Over the years, law related television shows have seemed to increase in popularity. From Ally McBeal to Boston Legal and everything in between, the viewing options for those interested in these types of shows is almost unlimited. While, naturally, each show has its own unique storylines and characters, one of the constants (and often the climax) is the drama of a jury trial. From the comfort of their living rooms, viewers are able to watch opening statements, lawyers taking testimony, objections, closing arguments, and even jury deliberations – all in a one hour show, no less.
With the prevalence of such shows, many people outside of the legal arena have developed the idea that most, if not all, cases are resolved by a jury. However, those of us who toil in the business day-in and day-out, know that, in many jurisdictions, the number of personal injury jury trials is actually declining. This phenomenon begs the question: Why do most personal injury cases settle before trial?
One of the primary reasons for the decline in the number of jury trials in personal injury cases is money. All of us have heard the phrase, “money makes the world go ‘round” and that adage holds true in personal injury cases. Getting a case from inception to trial can be a very expensive proposition with costs ranging from the mid-four figures up to the mid six-figures. Most law firms advance these costs for things such as depositions, video depositions, expert reports and testimony, but usually the client has to re-pay these costs from any verdict. In some cases, even if the trial is lost, the Plaintiff is still required to pay the firm back for costs. Therefore, as the costs increase, the financial risk to the client grows thus making the proposition of settlement more appealing as the costs to the client are lower and there is certainty in how much money the client will be receiving. A loose rule-of-thumb when comparing settlements to verdicts is that a verdict needs to be 1.5 to 2.5 times higher than a settlement for a plaintiff to put the same amount of money in their pocket. With this dynamic, it is fairly easy to see why a settlement is often preferable to trial.

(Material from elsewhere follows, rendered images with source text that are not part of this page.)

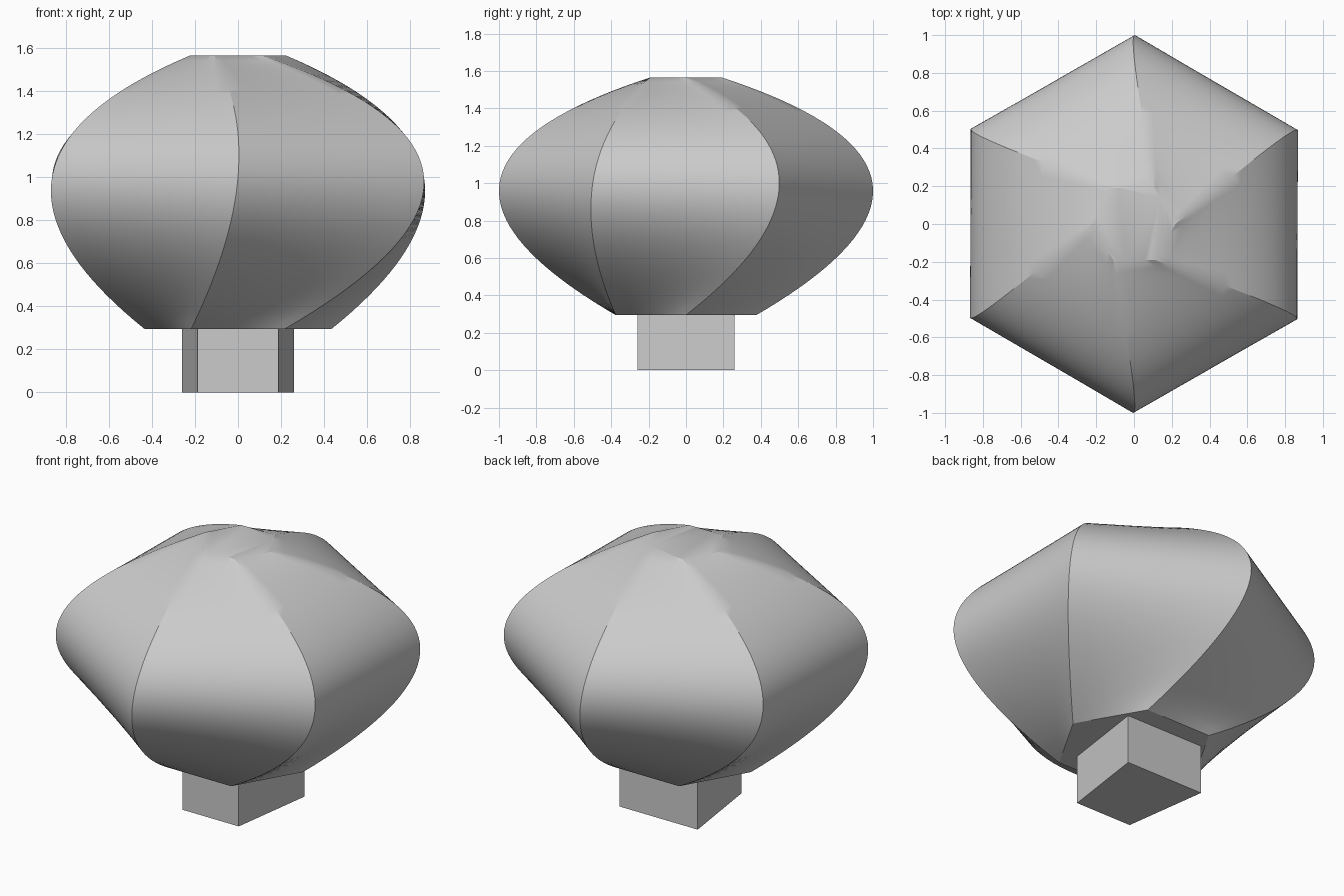
import bpy
import bmesh
from math import cos, sin, radians
from mathutils import Vector

if "Cube" in bpy.data.objects:
    bpy.data.objects.remove(bpy.data.objects["Cube"], do_unlink=True)

grey = bpy.data.materials.new("light_grey")
grey.use_nodes = True
grey.diffuse_color = (0.6, 0.6, 0.6, 1)
grey.node_tree.nodes["Principled BSDF"].inputs["Base Color"].default_value = (0.6, 0.6, 0.6, 1)


def make_object(name, bm):
    bmesh.ops.recalc_face_normals(bm, faces=bm.faces)
    mesh = bpy.data.meshes.new(name)
    bm.to_mesh(mesh)
    bm.free()
    mesh.materials.append(grey)
    obj = bpy.data.objects.new(name, mesh)
    bpy.context.collection.objects.link(obj)
    return obj


def skin(bm, rings):
    """Join closed rings of points with quads and cap both ends."""
    loops = [[bm.verts.new(p) for p in ring] for ring in rings]
    n = len(loops[0])
    for low, high in zip(loops, loops[1:]):
        for i in range(n):
            j = (i + 1) % n
            bm.faces.new((low[i], low[j], high[j], high[i]))
    bm.faces.new(loops[0])
    bm.faces.new(loops[-1])


def hexagon(radius, turn, z):
    angles = [radians(60 * k + turn) for k in range(6)]
    return [Vector((radius * cos(a), radius * sin(a), z)) for a in angles]


# Twisted body: a smooth loft through three hexagons
bottom = hexagon(0.435, 0, 0.295)
middle = hexagon(0.997, 30, 1.0)
top = hexagon(0.22, 0, 1.565)
STEPS, SPLITS = 40, 8


def section(t):
    a, b, c = (2 * t - 1) * (t - 1), 4 * t * (1 - t), t * (2 * t - 1)
    corners = [p * a + q * b + r * c for p, q, r in zip(bottom, middle, top)]
    return [corners[k].lerp(corners[(k + 1) % 6], s / SPLITS)
            for k in range(6) for s in range(SPLITS)]


bm = bmesh.new()
skin(bm, [section(i / STEPS) for i in range(STEPS + 1)])
body = make_object("twisted_body", bm)
bpy.ops.object.select_all(action="DESELECT")
body.select_set(True)
bpy.context.view_layer.objects.active = body
bpy.ops.object.shade_smooth_by_angle(angle=radians(30))

# Base block: narrower at the front than at the back
plan = [(-0.187, -0.26), (0.187, -0.26), (0.26, 0.26), (-0.26, 0.26)]
bm = bmesh.new()
skin(bm, [[(x, y, z) for x, y in plan] for z in (0, 0.295)])
make_object("base_block", bm)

There are also court rules that encourage settlement over trial. In many jurisdictions, the parties to a personal injury lawsuit must participate in some form of Alternative Dispute Resolution (ADR) such as arbitration (binding and / or non-binding) or mediation. These methods employ the services of a neutral third party who can sometimes help the parties see the strengths and weaknesses of their case which can often help facilitate settlement.
There are also court rules that encourage settlement. One such rule states, in essence, that if the Defendant makes a settlement offer which is rejected by the Plaintiff and then a verdict is rendered which is lower than the offer, the Plaintiff may be responsible for the Defendant’s costs as well as their own. Again, this financial risk often encourages settlement.
Finally, time is often a factor in avoiding litigation and trials. Frequently, a law suit isn’t begun until after settlement negotiations stall. Once the suit is started, Plaintiffs can often expect to wait anywhere from one to two years (or longer) to even get into a courtroom. Thus, Plaintiffs frequently choose to take a settlement and resolve their case rather than invest years of their lives in a lawsuit.
There are certainly other factors in play in why most personal injury cases settle before trial but the above reasons are a good place to start when examining this issue. If you are injured, hiring an experienced Des Moines, IA personal injury attorney is a great place to start whether your case settles or you find yourself living out the drama of the courtroom.
Thanks to our friend and blog author Christopher A. Johnston of Johnston | Martineau PLLP, for his insight into personal injury practice.